The vocational expert also explains whether the claimant has obtained job skills in their previous work experience that could transfer to other jobs. Frequently, an ALJ will ask the vocational expert a hypothetical question. The vocational expert should be asked "Assuming the disabilities and restriction testified to by the claimant at the hearing are true, are there jobs available that the claimant is capable of doing?"

Appeals Council

What happens on the appeal from the Administrative Law Judge’s decision to the Appeals Council?

A claimant can appeal an unfavorable Administrative Law Judge’s (ALJ) decision to the Appeals Council. The claimant must request the Appeals Council review within 60 days from the date they received the Administrative Law Judge’s decision.

The Appeals Council considers only the written record. A claimant can submit additional medical information. However, any additional medical evidence must deal with the time period prior to the denial. A claimant should submit additional evidence with the request for review, or as soon after as possible. A claimant can submit additional medical evidence by sending a letter to the Appeals Council attaching the additional medical evidence and asking that it be made a part of the record and considered in the case.

When appealing to the Appeals Council, a claimant (or their representative) should send a letter to the Appeals Council outlining the reasons the ALJ’s decision was wrong and why the ALJ should have found the claimant disabled.

The Appeals Council may (1) send the case back to arrange for additional medical evidence; (2) send the case back to the ALJ to consider further points; or (3) reverse the ALJ. Or the Appeals Council may decide that the ALJ decision was correct.

If the Appeals Council refuses to consider the case or upholds the denial the claimant may appeal to the Federal District Court.

Appeal to Court

What happens on the appeal from an unfavorable Appeals Council decision to federal court?

If the Appeals Council refuses to review the case or affirms the Administrative Law Judge’s denial, the claimant then has only 60 days to appeal to the Federal District Court for the geographical area where the claimant lives.

It is recommended that a lawyer represent the claimant in court, although a claimant can act as their own representative.

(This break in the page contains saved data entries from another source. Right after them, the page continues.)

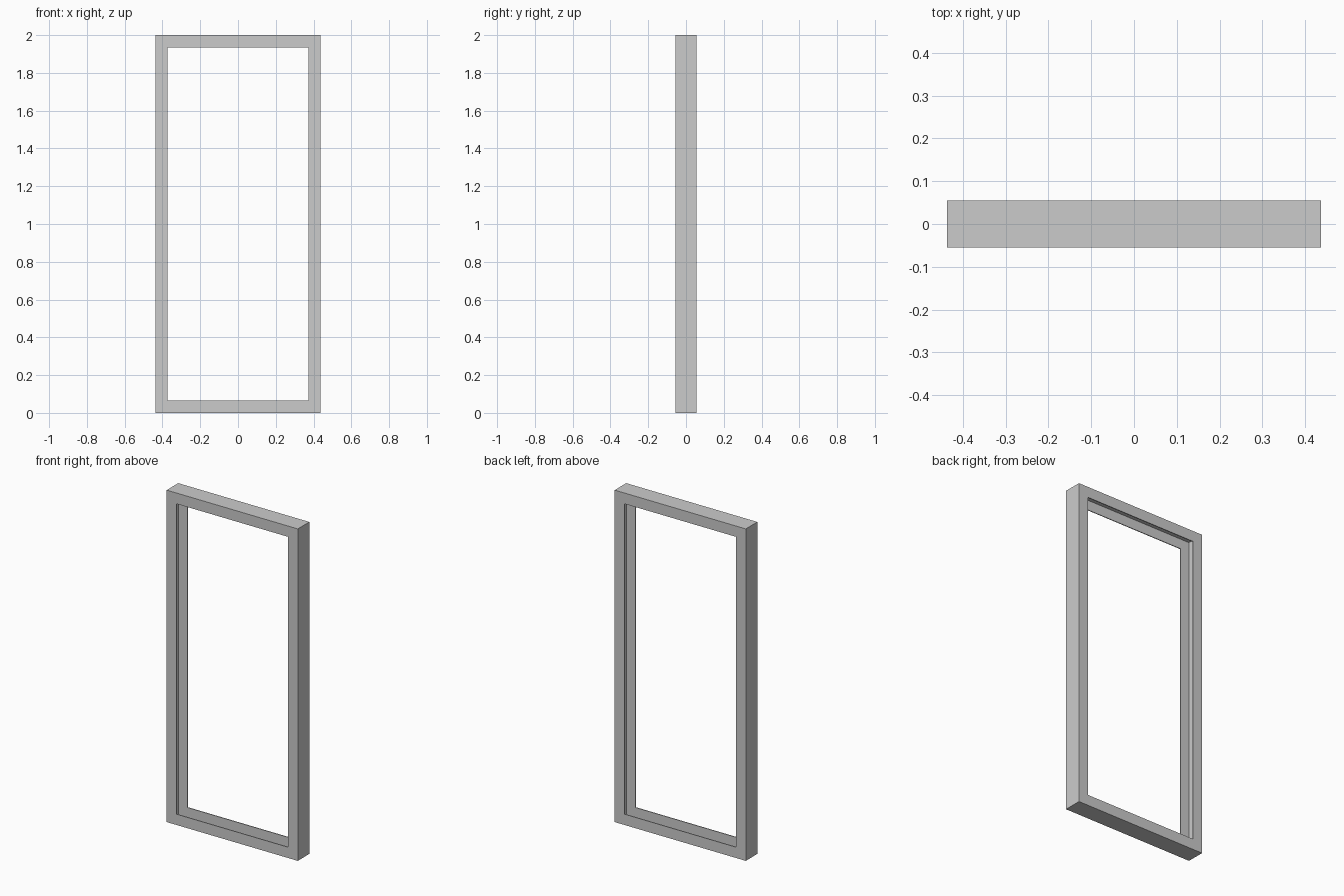
import bpy, bmesh

if "Cube" in bpy.data.objects:
    bpy.data.objects.remove(bpy.data.objects["Cube"])

HALF_W, HEIGHT = 0.437, 2.0     # outer size of the frame
HALF_D, FACE = 0.055, 0.065     # half depth, face width
T = 0.005                       # sheet thickness

# Thin C-channel section, open towards the opening: (inset from outer edge, y)
section = [(0, -HALF_D), (FACE, -HALF_D), (FACE, -HALF_D + T), (T, -HALF_D + T),
           (T, HALF_D - T), (FACE, HALF_D - T), (FACE, HALF_D), (0, HALF_D)]
corners = [(-1, -1), (1, -1), (1, 1), (-1, 1)]


def sweep_frame(name):
    """Sweep the section round the rectangle with mitred corners."""
    bm = bmesh.new()
    rings = [[bm.verts.new((sx * (HALF_W - i), y,
                            HEIGHT / 2 + sz * (HEIGHT / 2 - i)))
              for i, y in section] for sx, sz in corners]
    n = len(section)
    for r in range(4):
        a, b = rings[r], rings[(r + 1) % 4]
        for k in range(n):
            m = (k + 1) % n
            bm.faces.new((a[k], b[k], b[m], a[m]))
    bmesh.ops.recalc_face_normals(bm, faces=bm.faces)
    mesh = bpy.data.meshes.new(name)
    bm.to_mesh(mesh)
    bm.free()
    obj = bpy.data.objects.new(name, mesh)
    bpy.context.collection.objects.link(obj)
    return obj


# Door frame
sweep_frame("door_frame")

The federal court does not hear any witnesses or take new evidence. The court must confine its review to the record made up by the Social Security Administration (including the transcript of the hearing before the Administrative Law Judge).